What Are Microplastics and Why Should I Care?

It’s plastic free July and in our quest to help people reduce their use of plastic we wanted to provide some valuable info on microplastics. You may have heard the term “microplastics” and while you know microplastics aren’t good, you aren’t exactly sure what they are, why they aren’t good or how you can avoid them.  Well, if that’s you you’ve come to the right place. Or you may know exactly what microplastics are and want to learn what you can do to reduce this growing problem - if that’s you, welcome as well. Now that you’re here we’ll try to make this a short and sweet primer because as they say, knowledge is power.


The term, “microplastics” refers to small plastic pieces less than five millimeters long. These tiny pieces of plastic can come from multiple consumer products including from larger plastic that’s thrown away and degrades into smaller and smaller pieces and microbeads or very tiny pieces of manufactured polyethylene plastic that are added as exfoliants to health and beauty products like toothpastes and cleansers.


Those tiny pieces of manufactured microplastics, known as microbeads, are typically used as abrasives or exfoliants or scrubbing tools and are found in toothpaste, moisturizers, lotions, deodorants, sunscreens and makeup. To see if a product has microbeads you can check the ingredient list and look for the most common microbead ingredients: Polyethylene (PE); Polyethylene terephthalate (PET); Nylon (PA); Polypropylene (PP); and Polymethyl methacrylate (PMMA). There are also databases like this one that list products containing microbeads.


In 2015, President Obama signed The Microbead-Free Waters Act which required companies to stop manufacturing products containing microbeads as of July 2017. Stores were prohibited from selling beauty products containing microbeads as of July 2018. Microbeads in holistic/natural health products and non-prescription drugs were banned in 2019. Unfortunately, many personal care products are still being made with microplastics. And even worse many advertise they do not contain microbeads but a quick review of the actual ingredients shows they still do! 



Microplastics don’t dissolve in water, which is why they work so well at cleaning the oil and dirt out of our pores. However, because they are so small, the microbeads are not filtered out by wastewater treatment plants. That means they end up in water streams by the trillion.

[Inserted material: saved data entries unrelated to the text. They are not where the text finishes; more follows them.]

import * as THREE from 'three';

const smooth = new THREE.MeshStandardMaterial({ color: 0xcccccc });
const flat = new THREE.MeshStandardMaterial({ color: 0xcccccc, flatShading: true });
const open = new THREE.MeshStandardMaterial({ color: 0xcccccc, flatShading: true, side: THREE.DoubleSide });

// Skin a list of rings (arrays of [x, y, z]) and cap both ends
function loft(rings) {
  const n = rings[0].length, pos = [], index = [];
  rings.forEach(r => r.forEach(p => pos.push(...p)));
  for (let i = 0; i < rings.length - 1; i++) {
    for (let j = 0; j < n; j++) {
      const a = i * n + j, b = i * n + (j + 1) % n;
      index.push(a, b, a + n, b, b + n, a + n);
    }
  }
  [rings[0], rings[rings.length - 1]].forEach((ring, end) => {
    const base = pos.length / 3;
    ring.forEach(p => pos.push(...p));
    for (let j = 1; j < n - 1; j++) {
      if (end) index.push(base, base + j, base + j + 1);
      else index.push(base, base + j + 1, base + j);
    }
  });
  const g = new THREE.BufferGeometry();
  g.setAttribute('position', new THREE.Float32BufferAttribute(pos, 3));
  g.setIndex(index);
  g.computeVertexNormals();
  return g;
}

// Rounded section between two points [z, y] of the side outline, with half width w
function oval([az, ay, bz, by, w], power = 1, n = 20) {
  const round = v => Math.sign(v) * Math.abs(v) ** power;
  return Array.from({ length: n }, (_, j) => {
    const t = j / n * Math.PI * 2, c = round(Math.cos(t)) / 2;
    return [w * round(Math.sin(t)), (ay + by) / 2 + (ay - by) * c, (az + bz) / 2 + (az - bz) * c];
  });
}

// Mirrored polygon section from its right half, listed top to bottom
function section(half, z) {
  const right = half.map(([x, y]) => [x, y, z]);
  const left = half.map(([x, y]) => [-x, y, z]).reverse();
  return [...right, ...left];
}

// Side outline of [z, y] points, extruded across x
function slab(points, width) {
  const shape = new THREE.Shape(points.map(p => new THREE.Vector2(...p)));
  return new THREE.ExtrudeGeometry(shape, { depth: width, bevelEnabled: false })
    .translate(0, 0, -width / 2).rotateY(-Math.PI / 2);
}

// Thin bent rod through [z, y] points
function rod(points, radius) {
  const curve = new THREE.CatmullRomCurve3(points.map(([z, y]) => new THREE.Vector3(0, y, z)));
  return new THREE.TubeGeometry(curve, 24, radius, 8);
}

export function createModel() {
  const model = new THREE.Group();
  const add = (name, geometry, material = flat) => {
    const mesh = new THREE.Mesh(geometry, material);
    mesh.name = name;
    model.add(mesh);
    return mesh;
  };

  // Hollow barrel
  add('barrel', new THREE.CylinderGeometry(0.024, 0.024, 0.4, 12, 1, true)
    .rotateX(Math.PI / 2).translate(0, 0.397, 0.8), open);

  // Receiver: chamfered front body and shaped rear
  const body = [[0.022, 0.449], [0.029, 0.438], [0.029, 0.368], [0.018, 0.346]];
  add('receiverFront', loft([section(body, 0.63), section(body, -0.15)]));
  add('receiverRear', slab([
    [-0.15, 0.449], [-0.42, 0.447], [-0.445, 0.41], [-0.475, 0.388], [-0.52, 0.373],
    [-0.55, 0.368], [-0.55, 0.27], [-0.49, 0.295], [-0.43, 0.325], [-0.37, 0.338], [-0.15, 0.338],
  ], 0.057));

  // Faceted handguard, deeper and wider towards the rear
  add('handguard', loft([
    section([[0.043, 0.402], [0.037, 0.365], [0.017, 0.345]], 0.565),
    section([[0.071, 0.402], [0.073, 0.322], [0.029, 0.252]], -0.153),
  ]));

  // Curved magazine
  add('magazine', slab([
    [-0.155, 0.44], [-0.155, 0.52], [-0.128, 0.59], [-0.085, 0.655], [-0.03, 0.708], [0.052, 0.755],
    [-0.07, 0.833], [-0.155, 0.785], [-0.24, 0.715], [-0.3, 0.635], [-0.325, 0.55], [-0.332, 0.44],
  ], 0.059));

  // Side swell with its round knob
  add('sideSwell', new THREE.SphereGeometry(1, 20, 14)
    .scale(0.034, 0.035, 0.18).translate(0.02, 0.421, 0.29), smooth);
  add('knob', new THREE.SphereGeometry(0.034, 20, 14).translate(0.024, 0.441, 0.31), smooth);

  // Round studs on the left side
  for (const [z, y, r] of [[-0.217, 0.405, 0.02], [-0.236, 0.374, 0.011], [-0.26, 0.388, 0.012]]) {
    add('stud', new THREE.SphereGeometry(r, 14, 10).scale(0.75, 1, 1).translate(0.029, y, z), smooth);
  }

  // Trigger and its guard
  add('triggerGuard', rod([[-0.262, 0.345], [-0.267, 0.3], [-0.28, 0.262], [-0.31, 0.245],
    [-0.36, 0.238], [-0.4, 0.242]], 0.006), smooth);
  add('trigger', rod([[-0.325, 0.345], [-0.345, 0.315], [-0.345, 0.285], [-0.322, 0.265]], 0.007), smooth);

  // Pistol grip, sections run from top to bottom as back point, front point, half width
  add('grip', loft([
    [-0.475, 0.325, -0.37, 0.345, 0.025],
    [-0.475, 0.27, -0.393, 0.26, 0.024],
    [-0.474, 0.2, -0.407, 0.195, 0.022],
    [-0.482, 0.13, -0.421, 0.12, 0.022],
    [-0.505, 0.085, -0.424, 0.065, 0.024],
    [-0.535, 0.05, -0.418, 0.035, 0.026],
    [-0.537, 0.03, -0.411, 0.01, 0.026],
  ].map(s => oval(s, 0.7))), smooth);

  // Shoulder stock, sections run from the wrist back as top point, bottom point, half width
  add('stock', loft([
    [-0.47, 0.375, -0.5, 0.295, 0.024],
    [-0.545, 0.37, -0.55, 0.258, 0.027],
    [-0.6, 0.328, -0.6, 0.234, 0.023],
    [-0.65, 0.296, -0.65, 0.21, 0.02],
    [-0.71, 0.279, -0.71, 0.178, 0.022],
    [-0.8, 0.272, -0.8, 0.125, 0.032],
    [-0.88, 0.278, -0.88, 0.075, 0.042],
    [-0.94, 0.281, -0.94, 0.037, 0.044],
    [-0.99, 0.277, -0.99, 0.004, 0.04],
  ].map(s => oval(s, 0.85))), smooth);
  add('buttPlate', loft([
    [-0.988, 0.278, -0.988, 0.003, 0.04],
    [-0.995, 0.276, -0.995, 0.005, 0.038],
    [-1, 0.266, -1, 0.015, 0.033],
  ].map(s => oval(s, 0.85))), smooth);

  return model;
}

Once in the water, unfortunately, they then enter the food chain. The microbeads used in many self-care products are the same size as fish eggs — food for many marine life.

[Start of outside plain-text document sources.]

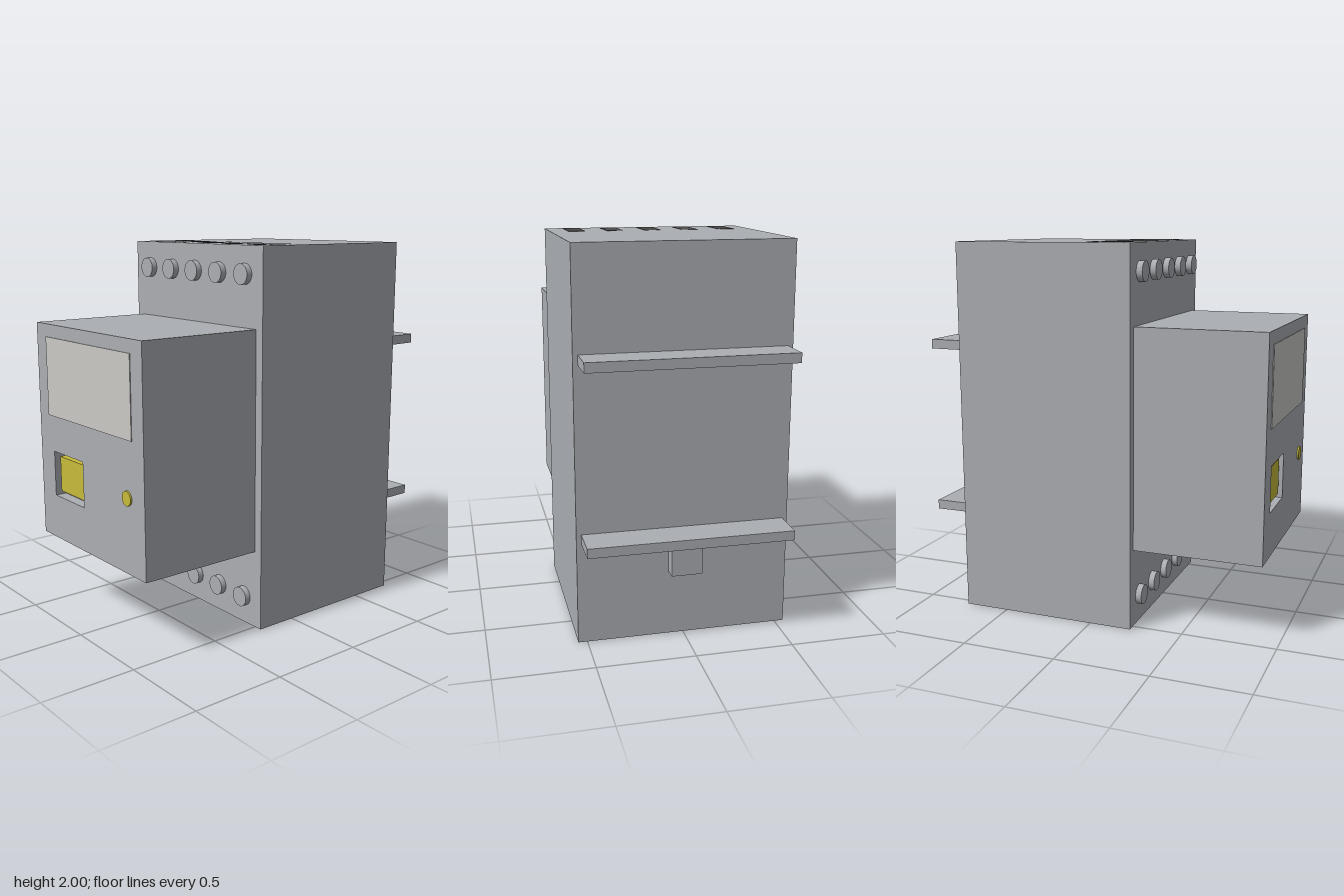
import * as THREE from 'three';

const mat = (name, color) => {
  const m = new THREE.MeshStandardMaterial({ color });
  m.name = name;
  return m;
};

export function createModel() {
  const grey = mat('housing grey', 0xabaeb3);
  const yellow = mat('yellow', 0xc8bb3a);
  const pale = mat('label pale grey', 0xcac9c5);
  const dark = mat('vent dark grey', 0x4a4a4a);

  const model = new THREE.Group();
  model.name = 'dinRailDevice';

  const add = (name, geometry, material) => {
    const mesh = new THREE.Mesh(geometry, material);
    mesh.name = name;
    model.add(mesh);
    return mesh;
  };
  // Box given by its limits on each axis
  const box = (name, material, [x0, x1], [y0, y1], [z0, z1]) =>
    add(name, new THREE.BoxGeometry(x1 - x0, y1 - y0, z1 - z0), material)
      .position.set((x0 + x1) / 2, (y0 + y1) / 2, (z0 + z1) / 2);
  // Disc facing the front, standing on the plane z = z0
  const disc = (name, material, r, x, y, z0, z1) => {
    const g = new THREE.CylinderGeometry(r, r, z1 - z0, 32).rotateX(Math.PI / 2);
    add(name, g, material).position.set(x, y, (z0 + z1) / 2);
  };
  const rect = (path, x0, x1, y0, y1) =>
    path.moveTo(x0, y0).lineTo(x1, y0).lineTo(x1, y1).lineTo(x0, y1).closePath();

  // Main housing
  box('housing', grey, [-0.547, 0.547], [0, 2], [-0.74, 0.23]);

  // Front cover with the button recess
  const face = rect(new THREE.Shape(), -0.498, 0.498, 0.42, 1.588);
  face.holes.push(rect(new THREE.Path(), -0.36, -0.065, 0.66, 0.905));
  const cover = new THREE.ExtrudeGeometry(face, { depth: 0.685, bevelEnabled: false });
  add('frontCover', cover, grey).position.z = 0.23;
  box('recessFloor', grey, [-0.36, -0.065], [0.66, 0.905], [0.23, 0.855]);

  // Button, indicator and label
  box('button', yellow, [-0.33, -0.09], [0.688, 0.88], [0.855, 0.897]);
  disc('indicator', yellow, 0.038, 0.352, 0.81, 0.915, 0.924);
  box('label', pale, [-0.4, 0.4], [1.1, 1.52], [0.915, 0.919]);

  // Terminal screws and vents, above and below
  for (let i = -2; i <= 2; i++) {
    const x = i * 0.205;
    for (const y of [0.15, 1.858]) disc('terminalScrew', grey, 0.053, x, y, 0.23, 0.262);
    for (const y of [0, 2])
      box('vent', dark, [x - 0.044, x + 0.044], [y - 0.002, y + 0.002], [-0.04, 0.18]);
  }

  // Rail ledges and the clip at the back
  for (const y of [0.53, 1.43]) box('railLedge', grey, [-0.522, 0.522], [y, y + 0.05], [-0.923, -0.74]);
  box('railClip', grey, [-0.08, 0.08], [0.345, 0.53], [-0.812, -0.74]);

  return model;
}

A 2013 study listed over 250 species of marine wildlife that have mistakenly eaten the microbeads. "Microbeads are highly damaging to the natural environment and the wildlife that live there," the Wildlife Conservation Society said in a press release. The microbeads not only deprive animals of needed nutrients but also can cause pain and death. These microbeads also absorb toxic chemicals which means they are toxic to wildlife that eat them and the humans that may eat fish that consumed the beads. Don’t eat fish? Does not matter. Scientists also found microplastics in table salt :(

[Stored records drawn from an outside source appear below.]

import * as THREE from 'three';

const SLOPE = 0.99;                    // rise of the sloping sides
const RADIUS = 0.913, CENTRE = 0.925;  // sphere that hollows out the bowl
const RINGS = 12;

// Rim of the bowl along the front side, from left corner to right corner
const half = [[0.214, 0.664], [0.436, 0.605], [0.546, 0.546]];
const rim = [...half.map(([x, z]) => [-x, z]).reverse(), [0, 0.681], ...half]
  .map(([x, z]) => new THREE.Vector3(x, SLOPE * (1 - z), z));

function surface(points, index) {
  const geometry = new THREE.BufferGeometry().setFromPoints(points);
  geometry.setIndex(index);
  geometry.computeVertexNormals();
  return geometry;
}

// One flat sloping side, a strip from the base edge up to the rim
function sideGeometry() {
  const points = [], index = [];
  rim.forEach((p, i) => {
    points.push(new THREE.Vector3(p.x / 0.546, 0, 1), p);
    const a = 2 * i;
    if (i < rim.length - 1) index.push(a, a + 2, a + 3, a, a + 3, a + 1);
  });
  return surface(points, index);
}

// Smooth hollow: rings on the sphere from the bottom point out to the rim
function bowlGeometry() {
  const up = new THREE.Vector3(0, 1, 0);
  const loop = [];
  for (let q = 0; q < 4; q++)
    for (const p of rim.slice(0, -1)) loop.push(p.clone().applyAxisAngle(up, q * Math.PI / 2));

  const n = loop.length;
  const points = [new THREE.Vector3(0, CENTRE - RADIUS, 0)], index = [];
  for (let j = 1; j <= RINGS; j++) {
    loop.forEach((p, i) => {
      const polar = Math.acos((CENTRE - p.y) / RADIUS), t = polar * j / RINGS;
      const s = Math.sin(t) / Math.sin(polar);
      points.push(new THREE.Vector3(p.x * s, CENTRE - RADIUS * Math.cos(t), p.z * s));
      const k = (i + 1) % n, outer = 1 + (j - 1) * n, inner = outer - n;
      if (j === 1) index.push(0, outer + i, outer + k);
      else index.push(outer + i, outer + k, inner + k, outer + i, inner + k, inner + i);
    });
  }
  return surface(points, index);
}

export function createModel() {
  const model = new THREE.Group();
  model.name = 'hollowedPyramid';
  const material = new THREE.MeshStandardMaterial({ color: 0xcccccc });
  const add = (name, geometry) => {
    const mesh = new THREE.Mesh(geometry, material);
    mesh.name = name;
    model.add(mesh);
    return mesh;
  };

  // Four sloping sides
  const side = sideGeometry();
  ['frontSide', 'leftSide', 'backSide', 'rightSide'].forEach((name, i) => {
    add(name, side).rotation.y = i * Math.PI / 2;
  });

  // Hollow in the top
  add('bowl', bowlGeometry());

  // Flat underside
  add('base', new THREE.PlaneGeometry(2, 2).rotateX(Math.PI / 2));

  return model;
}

The short answer is we don’t totally know yet. In lab tests, microplastics have been shown to cause damage to human cells, including allergic reactions and cell death. But so far there have been no studies large enough to really tell what impact microplastics have on our health. Smaller studies have found microplastics in people’s blood, lungs and placentas. We’re not scientists but this doesn’t seem good and honestly why wait around to find out the inevitable truth that these tiny bits of plastic are harmful. We’re ready to step away now.


Probably the most important question is how do we reduce microplastics in the world?

A great start is to check out the label to see if a product uses microbeads; look for these ingredients: Polyethylene (PE), Polypropylene (PP), Polyethylene terephthalate (PET), Polymethyl methacrylate (PMMA) and Nylon (PA). You can also find online lists that show products containing microbeads. And when shopping, look for natural exfoliants like oats, salt, yogurt, sugar or coffee grounds

And another easy way to help reduce the scary big amount of microplastics in the world? Simpy stop adding more plastic to the world. A source of microplastics is larger plastic that degrades. With less plastic out there we will have less microplastics. 

One painless way to do this? Say no to all single use drinks and disposable water bottles by carrying a bkr glass water bottle with you wherever you go. Choose the size that works best for all the times you might be tempted to reach for plastic- whether it’s a teeny dream bkr in a little purse, a  spiked little teddy for yoga or a big doe next to you while you work from home.  And did you see that we have the cutest straws ever?! By buying yourself a cute bkr with custom straws you can make sure you never reach for plastic again. 

So the moral of the story is microplastics are bad for the earth and our health, but together we can do our part to reduce plastic and a great way to start begins right here.

Leave a comment

Please note, comments must be approved before they are published

This site is protected by reCAPTCHA and the Google Privacy Policy and Terms of Service apply.